In the stillness of the night, he could hear her breathing, could smell her fresh scent. In the darkness, the cold, he could not forget the feel of her against his body.

He rubbed his eyes and stared up at the sky. The stars were not so bright this night; the moon was full. He tried to pick out the constellations. He tried to count the stars. He could not close his eyes.

There was a soft sound: a sigh. Gabriel could hear her moving. He held his breath. The movement ceased. He let the breath out.

Gods, she was so close! So close he could almost feel the warmth he had felt when he had held her in his arms. Sometime during the long night she had moved her blanket nearer. She was within his arm's reach; he had only to turn, to stretch it out.

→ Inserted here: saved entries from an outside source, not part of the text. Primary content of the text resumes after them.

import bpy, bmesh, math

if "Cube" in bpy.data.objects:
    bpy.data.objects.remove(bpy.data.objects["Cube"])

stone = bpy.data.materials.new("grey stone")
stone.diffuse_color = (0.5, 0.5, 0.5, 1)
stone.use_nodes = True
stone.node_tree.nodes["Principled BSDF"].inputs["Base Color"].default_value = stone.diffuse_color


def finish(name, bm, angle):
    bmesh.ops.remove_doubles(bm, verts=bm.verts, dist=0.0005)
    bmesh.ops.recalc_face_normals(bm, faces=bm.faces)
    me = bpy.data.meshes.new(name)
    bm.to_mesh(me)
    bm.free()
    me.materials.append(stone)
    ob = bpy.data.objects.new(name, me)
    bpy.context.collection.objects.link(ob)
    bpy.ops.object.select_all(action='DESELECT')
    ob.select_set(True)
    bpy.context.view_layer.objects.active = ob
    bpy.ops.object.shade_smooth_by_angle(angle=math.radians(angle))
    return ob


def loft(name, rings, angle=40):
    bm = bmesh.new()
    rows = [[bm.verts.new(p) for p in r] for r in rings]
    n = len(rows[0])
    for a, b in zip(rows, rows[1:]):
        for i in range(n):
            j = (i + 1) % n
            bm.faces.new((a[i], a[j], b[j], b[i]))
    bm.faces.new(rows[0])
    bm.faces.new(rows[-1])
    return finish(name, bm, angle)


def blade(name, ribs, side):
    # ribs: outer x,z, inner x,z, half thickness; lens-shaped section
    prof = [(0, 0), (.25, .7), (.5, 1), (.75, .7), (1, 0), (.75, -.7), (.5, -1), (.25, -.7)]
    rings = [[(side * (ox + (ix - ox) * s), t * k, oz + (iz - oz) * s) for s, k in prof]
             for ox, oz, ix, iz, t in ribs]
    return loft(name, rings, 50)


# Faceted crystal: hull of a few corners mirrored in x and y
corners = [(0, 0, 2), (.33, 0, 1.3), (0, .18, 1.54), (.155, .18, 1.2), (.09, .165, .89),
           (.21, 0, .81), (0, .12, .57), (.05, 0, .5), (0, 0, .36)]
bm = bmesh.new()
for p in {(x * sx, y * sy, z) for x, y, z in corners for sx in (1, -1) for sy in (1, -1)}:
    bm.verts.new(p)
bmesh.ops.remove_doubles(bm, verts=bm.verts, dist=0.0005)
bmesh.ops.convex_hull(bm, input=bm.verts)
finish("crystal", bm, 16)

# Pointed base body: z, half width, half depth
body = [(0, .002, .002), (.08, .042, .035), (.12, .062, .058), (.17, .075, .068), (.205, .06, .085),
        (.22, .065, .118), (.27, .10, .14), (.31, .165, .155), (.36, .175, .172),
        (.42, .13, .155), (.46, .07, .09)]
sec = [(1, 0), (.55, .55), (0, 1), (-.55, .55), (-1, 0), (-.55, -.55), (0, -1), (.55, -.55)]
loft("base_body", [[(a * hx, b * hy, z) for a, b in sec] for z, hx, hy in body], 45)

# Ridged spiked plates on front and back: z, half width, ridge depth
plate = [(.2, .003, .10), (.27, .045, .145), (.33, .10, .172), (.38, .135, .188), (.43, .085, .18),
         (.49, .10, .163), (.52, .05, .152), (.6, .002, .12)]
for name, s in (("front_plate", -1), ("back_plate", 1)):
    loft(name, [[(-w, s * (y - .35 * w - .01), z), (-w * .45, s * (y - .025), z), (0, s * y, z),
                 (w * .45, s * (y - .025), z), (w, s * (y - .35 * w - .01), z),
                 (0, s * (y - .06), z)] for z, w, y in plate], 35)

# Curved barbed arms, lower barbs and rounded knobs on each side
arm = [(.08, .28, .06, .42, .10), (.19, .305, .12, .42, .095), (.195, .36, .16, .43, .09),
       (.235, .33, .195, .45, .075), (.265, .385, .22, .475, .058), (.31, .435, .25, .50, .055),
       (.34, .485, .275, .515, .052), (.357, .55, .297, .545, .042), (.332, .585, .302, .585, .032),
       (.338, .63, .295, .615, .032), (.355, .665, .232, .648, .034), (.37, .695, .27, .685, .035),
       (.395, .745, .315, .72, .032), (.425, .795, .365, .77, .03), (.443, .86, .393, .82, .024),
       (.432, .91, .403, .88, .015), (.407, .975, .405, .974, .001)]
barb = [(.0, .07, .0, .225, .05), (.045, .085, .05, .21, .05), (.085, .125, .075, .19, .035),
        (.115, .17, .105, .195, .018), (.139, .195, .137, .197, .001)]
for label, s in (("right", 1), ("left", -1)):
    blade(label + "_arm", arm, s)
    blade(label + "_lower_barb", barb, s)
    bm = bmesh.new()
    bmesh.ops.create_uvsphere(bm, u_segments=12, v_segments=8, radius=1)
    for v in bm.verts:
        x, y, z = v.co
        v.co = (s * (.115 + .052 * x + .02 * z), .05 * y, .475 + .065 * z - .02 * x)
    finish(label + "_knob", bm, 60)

He blinked up at the moon and clenched his fists. Punish the body. Discipline the mind. Steel the heart. Free the soul. He'd repeated the words over and over in his mind. He'd prayed them, shouted them, screamed them. In his mind. His nails cut into the palms of his hands as he began the chant again.

If only he could turn. If only he could move. If only he could breathe. Sweat beaded on his forehead. He forced his eyes to close. He set his jaw. He took a deep breath. Let it out. Punish the body. Discipline the mind. Steel the heart. Free the soul. Punish the body...

The words were fading. Sleep, blessed sleep, was at last overtaking him. Punish the body... Yes, punish it, make it suffer. Deny it. Deprive it. Punish the body...

Gabriel's eyes flew open. This was not punishment! No, punishment was pain, that which burned or slashed or cut or crushed or pierced: the pain of a brand, of a flail, of a sword, of a mace, of an arrow. What right had he to hurt so? What right had he to ache?

Elienne, too, knew pain. Long hours ago, he'd gasped when he saw the blood seeping through her thin boots. She'd never complained. He'd shuddered when he saw her feet, raw and festering, as he pulled off the boots. She hadn't cried out. He'd flinched when he took the pain into himself as he healed her. Yes, she, too, knew pain.

She who had not been trained to endure, who had not been hardened by the years, who had not been toughened through conditioning, had withstood agony, had surmounted it. There was a strength in her that astonished him, that awed him.

Gabriel swallowed and reached up to run his fingers through his hair. He must sleep. He would sleep. Gods, let him sleep!

A soft voice, tentative, almost a whisper, broke the silence of the endless night. "Do you ever wish you were not Chosen?"

Gabriel stiffened. Did she know he was awake? Was she only talking in her sleep? Was she speaking to herself? He heard her moving then, a soft rustling sound, moving nearer. He closed his eyes.

He could feel her kneeling beside him, and he knew if he opened his eyes hers would be the first thing he saw.

"I do," Elienne whispered.

She sighed, and it was the saddest sound Gabriel had ever heard.

He seemed to have lost his voice; it was as if he'd forgotten how to speak. Nothing in his experience had prepared him to respond; he'd spent a lifetime learning not to. He didn't think he knew how.

Of all the words he had spoken, had heard, there had never been words such as this. Talk, endless talk, but never like this. Never to him. There had never been anyone to talk to, not like this.

But Elienne was as open as the sky, as frank as a child, as artless as an innocent; she said what she felt.

He opened his eyes. Her lovely face was illuminated by the moon's glow; her brown eyes shone. He heard himself say, "I, too."

He looked upon her. She, upon him.

Then, with a sigh, she stood and dragged her blanket closer. She lay curled beside him, almost touching, her warmth so near.

He wanted to reach out and gather her in his arms, to hold her close, to fend off the emptiness with his strength. But he could not. He would not. They were Chosen.

The moon moved across the sky. He watched it until the sun vanquished it from his sight.